Answering a Cry for Help

A roundtable discussion of emergency phone and communications systems

SS: It is already recognized as highly desirable. In a matter of time, probably a rather short time, it will be considered essential. Integration allows emergency phones to be used in ways not previously considered. A good example is the power of voice over IP (VoIP). Talk-A-Phone currently has equipment that can operate as VoIP systems. By doing this, we can install emergency phones throughout parking decks and lots in numerous locations, and have those units report in to one central security facility that could be monitoring dozens of facilities. The simultaneous labor savings and increasing levels of professionalism that can be provided because of the economies of scale can be very significant. It's a win-win situation. Now that IP cameras are commonly available, other savings can also be seen. These savings will allow even more facilities to be equipped with the equipment and function that owners, operators, and security professionals all know that they need. Without integration, one cannot efficiently manage these resources in a centralized fashion.

ST&D: The homeland security initiative has bolstered product development and increased spending in certain security sectors. Has it had this effect in your market?

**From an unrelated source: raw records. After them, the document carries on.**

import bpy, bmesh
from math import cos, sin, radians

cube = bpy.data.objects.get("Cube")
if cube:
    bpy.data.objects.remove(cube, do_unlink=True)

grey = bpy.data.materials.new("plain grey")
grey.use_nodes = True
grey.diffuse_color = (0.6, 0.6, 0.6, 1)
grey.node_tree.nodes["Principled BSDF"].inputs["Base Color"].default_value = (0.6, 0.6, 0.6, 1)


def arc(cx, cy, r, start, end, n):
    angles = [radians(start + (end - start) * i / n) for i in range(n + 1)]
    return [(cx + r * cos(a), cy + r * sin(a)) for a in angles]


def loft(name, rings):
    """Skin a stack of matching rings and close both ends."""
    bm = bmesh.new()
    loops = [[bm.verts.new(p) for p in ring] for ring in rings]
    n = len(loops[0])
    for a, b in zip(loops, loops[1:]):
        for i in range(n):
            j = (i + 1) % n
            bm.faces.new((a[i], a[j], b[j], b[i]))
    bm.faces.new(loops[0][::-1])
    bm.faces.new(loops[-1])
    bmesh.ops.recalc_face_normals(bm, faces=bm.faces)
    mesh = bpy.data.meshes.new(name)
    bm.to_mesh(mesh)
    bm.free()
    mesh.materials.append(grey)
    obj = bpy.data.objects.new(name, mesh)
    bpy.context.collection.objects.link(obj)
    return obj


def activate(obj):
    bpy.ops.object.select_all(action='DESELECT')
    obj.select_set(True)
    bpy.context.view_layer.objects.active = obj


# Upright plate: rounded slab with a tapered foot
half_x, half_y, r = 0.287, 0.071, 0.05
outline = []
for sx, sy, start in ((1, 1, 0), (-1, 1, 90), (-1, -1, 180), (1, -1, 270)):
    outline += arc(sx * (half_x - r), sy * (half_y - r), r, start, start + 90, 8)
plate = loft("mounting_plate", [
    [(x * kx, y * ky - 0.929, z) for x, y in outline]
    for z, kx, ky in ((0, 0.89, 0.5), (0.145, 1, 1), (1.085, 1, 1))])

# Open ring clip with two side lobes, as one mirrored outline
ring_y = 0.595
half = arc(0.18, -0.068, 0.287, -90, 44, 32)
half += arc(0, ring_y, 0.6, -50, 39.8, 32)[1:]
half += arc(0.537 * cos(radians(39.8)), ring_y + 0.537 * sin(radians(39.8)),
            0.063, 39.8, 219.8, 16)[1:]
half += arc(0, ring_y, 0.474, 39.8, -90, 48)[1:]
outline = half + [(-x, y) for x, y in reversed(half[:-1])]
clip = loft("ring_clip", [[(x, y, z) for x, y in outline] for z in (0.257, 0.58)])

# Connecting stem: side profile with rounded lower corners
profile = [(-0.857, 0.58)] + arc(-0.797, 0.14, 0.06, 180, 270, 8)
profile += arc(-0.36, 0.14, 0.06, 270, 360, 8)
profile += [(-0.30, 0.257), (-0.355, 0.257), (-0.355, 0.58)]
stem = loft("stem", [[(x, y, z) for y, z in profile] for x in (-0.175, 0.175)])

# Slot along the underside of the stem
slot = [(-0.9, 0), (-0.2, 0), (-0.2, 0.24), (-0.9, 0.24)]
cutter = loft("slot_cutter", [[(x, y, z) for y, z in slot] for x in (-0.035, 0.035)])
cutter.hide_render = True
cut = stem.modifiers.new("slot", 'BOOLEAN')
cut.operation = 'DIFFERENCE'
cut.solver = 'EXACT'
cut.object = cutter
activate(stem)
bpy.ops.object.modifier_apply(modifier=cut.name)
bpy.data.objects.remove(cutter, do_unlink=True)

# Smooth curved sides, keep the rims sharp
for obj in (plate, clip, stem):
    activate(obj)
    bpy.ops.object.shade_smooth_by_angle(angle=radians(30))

CG: The homeland security initiative has indeed bolstered development in the security industry. Specifically in our market segment, we believe it has raised the awareness level of the need for active communication support in any type of applications where 24-hour patron activity occurs. EC: Jeron Electronic Systems has seen a marked increase in purchases by military and governmental agencies primarily for homeland security applications. When I mention government, I mean all levels?city, state and federal?have increased purchasing of communication and security systems. Overall outside of government and military we have also seen a marked increase in purchase activity.

SS: In his address to the nation after the September 11th terrorist attack, the President asked every American to become the eyes and ears of a national campaign to protect this nation. If you see someone doing something suspicious, report it at once. If you see a suspicious package left in a public place, notify the appropriate security authorities right away. If you observe unusual activity of virtually any kind, report it.
But how do you report it? With a cell phone? It may or may not work in underground garages or mass transit stations, or the cell network may be busy. In any event, calling 911 connects you to the police, which may not be the most efficient line of communication. They may not know where you are, and quite possibly you're not exactly sure either. You certainly don't want to stay around after reporting the incident, in case the package or abandoned car really is a security problem.
In those locations equipped with emergency phones, it may well be that the most appropriate call is to the security professional designated by the facility's manager and security director to receive such calls. Using the emergency phone, you get to that party quickly, the phone tells the security professional where the call is coming from and allows you to report what you have seen and leave the area. The professionals can then take over, evaluate the situation, and take appropriate action. If the police or fire departments are required, that is a call that can be made by them after due evaluation. Otherwise these civic resources may well be overtaxed, over-utilized and otherwise spread so thin that they will be unavailable to respond where actually required.

ST&D: What types of emergency phone and communications products exist or are in development to transition the market towards wireless and digital communication? What obstacles will it encounter in this transition?

CG: As our market looks at industry trends toward both wireless and digital types of communication, a key challenge will be to provide the dependability, flexibility and robust system currently supported by hard-wired and analog installations. Is your personal cell phone 100 percent reliable every minute of the day, regardless of your location or your power source? The general expectation of the public for our type of products is a key consideration in the design and development of our future products.

SP: The largest issue facing wireless applications is the perceived lower reliability of wireless signals. Since emergency phones also require the connection of consistent, constant power, it is generally not an obstacle to install land-line phones at the same time as power. The main application at this time for wireless is for remote sites, where it would be cost prohibitive to provide power and/or telephone lines. These sites typically use cellular repeaters combined with solar power and batteries. Emergency phones based on digital and VoIP are in development for enterprise and server applications.